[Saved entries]
====================

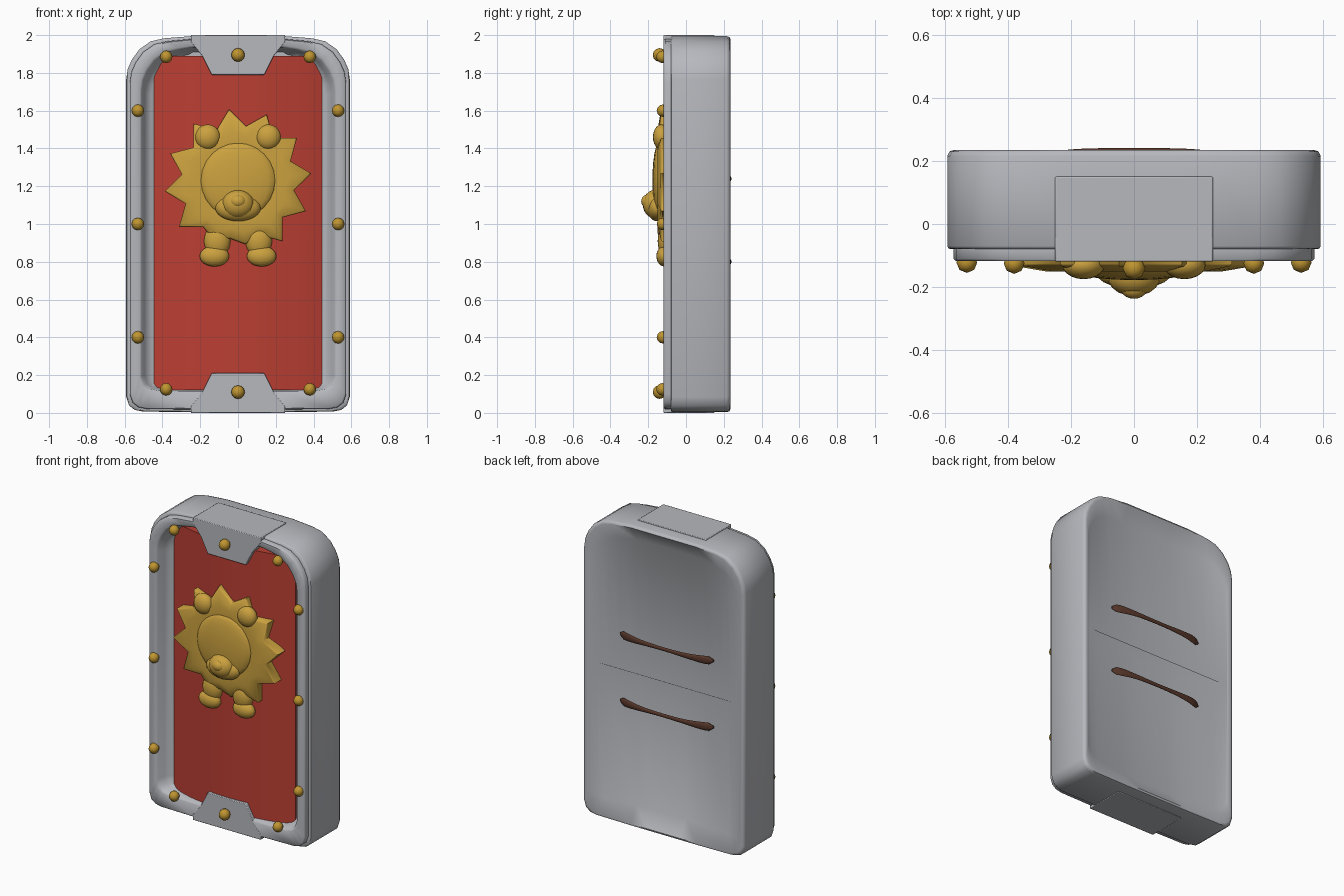
import bpy, bmesh, math
from mathutils import Vector

cube = bpy.data.objects.get("Cube")
if cube:
    bpy.data.objects.remove(cube)


def material(name, rgb):
    m = bpy.data.materials.new(name)
    m.use_nodes = True
    m.diffuse_color = (*rgb, 1)
    m.node_tree.nodes["Principled BSDF"].inputs["Base Color"].default_value = (*rgb, 1)
    return m


steel = material("steel grey", (0.47, 0.48, 0.51))
red = material("red paint", (0.50, 0.05, 0.033))
gold = material("gold", (0.60, 0.36, 0.05))
stud_gold = material("dark gold", (0.52, 0.30, 0.03))
leather = material("brown leather", (0.10, 0.04, 0.025))


def finish(name, bm, mat, angle=40):
    bmesh.ops.recalc_face_normals(bm, faces=bm.faces)
    mesh = bpy.data.meshes.new(name)
    bm.to_mesh(mesh)
    bm.free()
    mesh.materials.append(mat)
    ob = bpy.data.objects.new(name, mesh)
    bpy.context.collection.objects.link(ob)
    bpy.ops.object.select_all(action='DESELECT')
    ob.select_set(True)
    bpy.context.view_layer.objects.active = ob
    bpy.ops.object.shade_smooth_by_angle(angle=math.radians(angle))
    return ob


def loft(name, loops, mat, angle=40):
    """Skin a list of closed loops and cap both ends."""
    bm = bmesh.new()
    rings = [[bm.verts.new(p) for p in loop] for loop in loops]
    n = len(rings[0])
    for a, b in zip(rings, rings[1:]):
        for i in range(n):
            j = (i + 1) % n
            bm.faces.new((a[i], a[j], b[j], b[i]))
    bm.faces.new(rings[0])
    bm.faces.new(rings[-1])
    return finish(name, bm, mat, angle)


def prism(name, outline, y0, y1, mat, bevel):
    ob = loft(name, [[(x, y, z) for x, z in outline] for y in (y0, y1)], mat)
    mod = ob.modifiers.new("bevel", 'BEVEL')
    mod.width, mod.segments = bevel, 2


def ball(name, loc, size, mat, u=20, v=12):
    bm = bmesh.new()
    bmesh.ops.create_uvsphere(bm, u_segments=u, v_segments=v, radius=1)
    for vert in bm.verts:
        vert.co = Vector(loc) + Vector(a * b for a, b in zip(vert.co, size))
    finish(name, bm, mat, 80)


# Shield body: rounded outline lofted from the hollow back to the recessed front
def outline(w, z0, z1, y):
    half = [(0.12, z1), (0.24, z1), (w - 0.20, z1 - 0.012), (w - 0.13, z1 - 0.028),
            (w - 0.07, z1 - 0.07), (w - 0.03, z1 - 0.125), (w - 0.008, z1 - 0.175),
            (w, z1 - 0.23), (w, z0 + 0.08), (w - 0.015, z0 + 0.035),
            (w - 0.045, z0 + 0.012), (w - 0.09, z0 + 0.003), (0.24, z0), (0.12, z0)]
    return [(x, y, z) for x, z in half] + [(-x, y, z) for x, z in reversed(half)]


def hollow(loop, squash):
    """Lay a loop on the curved back, squashed toward mid height."""
    return [(x, 0.165 + 0.2 * x * x, 1 + (z - 1) * squash) for x, y, z in loop]


body_rings = [(0.57, 0.02, 1.98, 0.235), (0.585, 0.008, 1.99, 0.23),
              (0.592, 0.004, 1.995, 0.215), (0.592, 0.004, 1.995, -0.07),
              (0.588, 0.008, 1.99, -0.078), (0.572, 0.018, 1.98, -0.08),
              (0.572, 0.018, 1.98, -0.11), (0.565, 0.024, 1.975, -0.118),
              (0.52, 0.105, 1.945, -0.118), (0.51, 0.115, 1.935, -0.11),
              (0.495, 0.12, 1.925, -0.06), (0.46, 0.125, 1.91, -0.025)]
inner_back = outline(0.55, 0.12, 1.88, 0)
loft("shield_body", [hollow(inner_back, 0.02), hollow(inner_back, 1)]
     + [outline(*r) for r in body_rings], steel, 50)

# Bowed red panel with clipped corners
bm = bmesh.new()
rows = []
half_columns = [(0.445, 0.14, 1.78), (0.435, 0.13, 1.83), (0.40, 0.12, 1.87), (0.36, 0.12, 1.89),
                (0.27, 0.12, 1.89), (0.18, 0.12, 1.89), (0.09, 0.12, 1.89)]
columns = ([(-x, a, b) for x, a, b in half_columns] + [(0, 0.12, 1.89)] + half_columns[::-1])
for x, a, b in columns:
    y = -0.032 - 0.075 * (1 - (x / 0.445) ** 2)
    rows.append([bm.verts.new(p) for p in ((x, y, a), (x, y, b), (x, -0.02, b), (x, -0.02, a))])
for p, q in zip(rows, rows[1:]):
    for i in range(4):
        j = (i + 1) % 4
        bm.faces.new((p[i], p[j], q[j], q[i]))
bm.faces.new(rows[0])
bm.faces.new(rows[-1])
finish("red_panel", bm, red)

# Clips that wrap over the top and bottom edges
for name, flip in (("top", False), ("bottom", True)):
    face = [(0.25, 2.0), (0.25, 1.965), (0.19, 1.89), (0.14, 1.79)]
    band = [(0.25, 2.0), (0.25, 1.95)]
    for part, shape, y0, y1 in (("clip_face", face, -0.119, -0.04), ("clip_band", band, -0.117, 0.15)):
        pts = shape + [(-x, z) for x, z in reversed(shape)]
        if flip:
            pts = [(x, 2 - z) for x, z in pts]
        prism(name + "_" + part, pts, y0, y1, steel, 0.004)

# Round studs around the frame
studs = [(0, 1.895, -0.14), (0, 0.11, -0.14)]
for s in (-1, 1):
    studs += [(s * 0.53, z, -0.122) for z in (0.4, 1.0, 1.6)]
    studs += [(s * 0.38, z, -0.125) for z in (0.125, 1.885)]
for i, (x, z, y) in enumerate(studs):
    r = 0.036 if x == 0 else 0.033
    ball(f"stud_{i + 1}", (x, y, z), (r, r, r), stud_gold, 8, 6)


# Spiky mane
def star(scale, y, spike=1.0):
    pts = []
    for k in range(24):
        t = math.radians(97 + 15 * k)
        r = 0.30 if k % 2 else 0.30 + 0.09 * spike
        if k in (10, 12):
            r = min(r, 0.33)
        pts.append((r * scale * math.cos(t), y, 1.22 + r * scale * math.sin(t)))
    return pts


loft("mane", [star(1, -0.06), star(1, -0.126), star(0.97, -0.134),
              star(0.82, -0.15, 0.5), star(0.66, -0.146, 0)], gold, 60)

# Lion face, ears, legs and paws
ball("head", (0, -0.142, 1.23), (0.20, 0.036, 0.20), gold)
ball("jaw", (0, -0.155, 1.085), (0.12, 0.05, 0.07), gold)
ball("snout", (0, -0.165, 1.105), (0.085, 0.064, 0.075), gold)
ball("nose", (0, -0.205, 1.12), (0.042, 0.032, 0.035), gold)
for side, s in (("right", -1), ("left", 1)):
    ball(side + "_ear", (s * 0.16, -0.13, 1.46), (0.067, 0.045, 0.067), gold)
    ball(side + "_leg", (s * 0.11, -0.105, 0.91), (0.07, 0.045, 0.085), gold)
    ball(side + "_paw", (s * 0.125, -0.115, 0.83), (0.078, 0.042, 0.055), gold)

# Leather straps, bowed across the hollow and pinched in the middle
for name, z in (("upper", 1.24), ("lower", 0.80)):
    rings = []
    for i in range(25):
        t = i / 12 - 1
        h = (0.012 + 0.022 * t * t) * math.sqrt(max(1 - abs(t) ** 16, 0.05))
        rings.append([(0.34 * t, 0.233 - 0.035 * t ** 4 + 0.008 * math.sin(a), z + h * math.cos(a))
                      for a in (math.tau * k / 10 for k in range(10))])
    loft(name + "_strap", rings, leather, 60)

====================

→ PROBLEM REQUIREMENTS:
All entries should be restated word for word; no images belong in the copy.

→ ANSWER:
import bpy, bmesh, math
from mathutils import Vector

cube = bpy.data.objects.get("Cube")
if cube:
    bpy.data.objects.remove(cube)


def material(name, rgb):
    m = bpy.data.materials.new(name)
    m.use_nodes = True
    m.diffuse_color = (*rgb, 1)
    m.node_tree.nodes["Principled BSDF"].inputs["Base Color"].default_value = (*rgb, 1)
    return m


steel = material("steel grey", (0.47, 0.48, 0.51))
red = material("red paint", (0.50, 0.05, 0.033))
gold = material("gold", (0.60, 0.36, 0.05))
stud_gold = material("dark gold", (0.52, 0.30, 0.03))
leather = material("brown leather", (0.10, 0.04, 0.025))


def finish(name, bm, mat, angle=40):
    bmesh.ops.recalc_face_normals(bm, faces=bm.faces)
    mesh = bpy.data.meshes.new(name)
    bm.to_mesh(mesh)
    bm.free()
    mesh.materials.append(mat)
    ob = bpy.data.objects.new(name, mesh)
    bpy.context.collection.objects.link(ob)
    bpy.ops.object.select_all(action='DESELECT')
    ob.select_set(True)
    bpy.context.view_layer.objects.active = ob
    bpy.ops.object.shade_smooth_by_angle(angle=math.radians(angle))
    return ob


def loft(name, loops, mat, angle=40):
    """Skin a list of closed loops and cap both ends."""
    bm = bmesh.new()
    rings = [[bm.verts.new(p) for p in loop] for loop in loops]
    n = len(rings[0])
    for a, b in zip(rings, rings[1:]):
        for i in range(n):
            j = (i + 1) % n
            bm.faces.new((a[i], a[j], b[j], b[i]))
    bm.faces.new(rings[0])
    bm.faces.new(rings[-1])
    return finish(name, bm, mat, angle)


def prism(name, outline, y0, y1, mat, bevel):
    ob = loft(name, [[(x, y, z) for x, z in outline] for y in (y0, y1)], mat)
    mod = ob.modifiers.new("bevel", 'BEVEL')
    mod.width, mod.segments = bevel, 2


def ball(name, loc, size, mat, u=20, v=12):
    bm = bmesh.new()
    bmesh.ops.create_uvsphere(bm, u_segments=u, v_segments=v, radius=1)
    for vert in bm.verts:
        vert.co = Vector(loc) + Vector(a * b for a, b in zip(vert.co, size))
    finish(name, bm, mat, 80)


# Shield body: rounded outline lofted from the hollow back to the recessed front
def outline(w, z0, z1, y):
    half = [(0.12, z1), (0.24, z1), (w - 0.20, z1 - 0.012), (w - 0.13, z1 - 0.028),
            (w - 0.07, z1 - 0.07), (w - 0.03, z1 - 0.125), (w - 0.008, z1 - 0.175),
            (w, z1 - 0.23), (w, z0 + 0.08), (w - 0.015, z0 + 0.035),
            (w - 0.045, z0 + 0.012), (w - 0.09, z0 + 0.003), (0.24, z0), (0.12, z0)]
    return [(x, y, z) for x, z in half] + [(-x, y, z) for x, z in reversed(half)]


def hollow(loop, squash):
    """Lay a loop on the curved back, squashed toward mid height."""
    return [(x, 0.165 + 0.2 * x * x, 1 + (z - 1) * squash) for x, y, z in loop]


body_rings = [(0.57, 0.02, 1.98, 0.235), (0.585, 0.008, 1.99, 0.23),
              (0.592, 0.004, 1.995, 0.215), (0.592, 0.004, 1.995, -0.07),
              (0.588, 0.008, 1.99, -0.078), (0.572, 0.018, 1.98, -0.08),
              (0.572, 0.018, 1.98, -0.11), (0.565, 0.024, 1.975, -0.118),
              (0.52, 0.105, 1.945, -0.118), (0.51, 0.115, 1.935, -0.11),
              (0.495, 0.12, 1.925, -0.06), (0.46, 0.125, 1.91, -0.025)]
inner_back = outline(0.55, 0.12, 1.88, 0)
loft("shield_body", [hollow(inner_back, 0.02), hollow(inner_back, 1)]
     + [outline(*r) for r in body_rings], steel, 50)

# Bowed red panel with clipped corners
bm = bmesh.new()
rows = []
half_columns = [(0.445, 0.14, 1.78), (0.435, 0.13, 1.83), (0.40, 0.12, 1.87), (0.36, 0.12, 1.89),
                (0.27, 0.12, 1.89), (0.18, 0.12, 1.89), (0.09, 0.12, 1.89)]
columns = ([(-x, a, b) for x, a, b in half_columns] + [(0, 0.12, 1.89)] + half_columns[::-1])
for x, a, b in columns:
    y = -0.032 - 0.075 * (1 - (x / 0.445) ** 2)
    rows.append([bm.verts.new(p) for p in ((x, y, a), (x, y, b), (x, -0.02, b), (x, -0.02, a))])
for p, q in zip(rows, rows[1:]):
    for i in range(4):
        j = (i + 1) % 4
        bm.faces.new((p[i], p[j], q[j], q[i]))
bm.faces.new(rows[0])
bm.faces.new(rows[-1])
finish("red_panel", bm, red)

# Clips that wrap over the top and bottom edges
for name, flip in (("top", False), ("bottom", True)):
    face = [(0.25, 2.0), (0.25, 1.965), (0.19, 1.89), (0.14, 1.79)]
    band = [(0.25, 2.0), (0.25, 1.95)]
    for part, shape, y0, y1 in (("clip_face", face, -0.119, -0.04), ("clip_band", band, -0.117, 0.15)):
        pts = shape + [(-x, z) for x, z in reversed(shape)]
        if flip:
            pts = [(x, 2 - z) for x, z in pts]
        prism(name + "_" + part, pts, y0, y1, steel, 0.004)

# Round studs around the frame
studs = [(0, 1.895, -0.14), (0, 0.11, -0.14)]
for s in (-1, 1):
    studs += [(s * 0.53, z, -0.122) for z in (0.4, 1.0, 1.6)]
    studs += [(s * 0.38, z, -0.125) for z in (0.125, 1.885)]
for i, (x, z, y) in enumerate(studs):
    r = 0.036 if x == 0 else 0.033
    ball(f"stud_{i + 1}", (x, y, z), (r, r, r), stud_gold, 8, 6)


# Spiky mane
def star(scale, y, spike=1.0):
    pts = []
    for k in range(24):
        t = math.radians(97 + 15 * k)
        r = 0.30 if k % 2 else 0.30 + 0.09 * spike
        if k in (10, 12):
            r = min(r, 0.33)
        pts.append((r * scale * math.cos(t), y, 1.22 + r * scale * math.sin(t)))
    return pts


loft("mane", [star(1, -0.06), star(1, -0.126), star(0.97, -0.134),
              star(0.82, -0.15, 0.5), star(0.66, -0.146, 0)], gold, 60)

# Lion face, ears, legs and paws
ball("head", (0, -0.142, 1.23), (0.20, 0.036, 0.20), gold)
ball("jaw", (0, -0.155, 1.085), (0.12, 0.05, 0.07), gold)
ball("snout", (0, -0.165, 1.105), (0.085, 0.064, 0.075), gold)
ball("nose", (0, -0.205, 1.12), (0.042, 0.032, 0.035), gold)
for side, s in (("right", -1), ("left", 1)):
    ball(side + "_ear", (s * 0.16, -0.13, 1.46), (0.067, 0.045, 0.067), gold)
    ball(side + "_leg", (s * 0.11, -0.105, 0.91), (0.07, 0.045, 0.085), gold)
    ball(side + "_paw", (s * 0.125, -0.115, 0.83), (0.078, 0.042, 0.055), gold)

# Leather straps, bowed across the hollow and pinched in the middle
for name, z in (("upper", 1.24), ("lower", 0.80)):
    rings = []
    for i in range(25):
        t = i / 12 - 1
        h = (0.012 + 0.022 * t * t) * math.sqrt(max(1 - abs(t) ** 16, 0.05))
        rings.append([(0.34 * t, 0.233 - 0.035 * t ** 4 + 0.008 * math.sin(a), z + h * math.cos(a))
                      for a in (math.tau * k / 10 for k in range(10))])
    loft(name + "_strap", rings, leather, 60)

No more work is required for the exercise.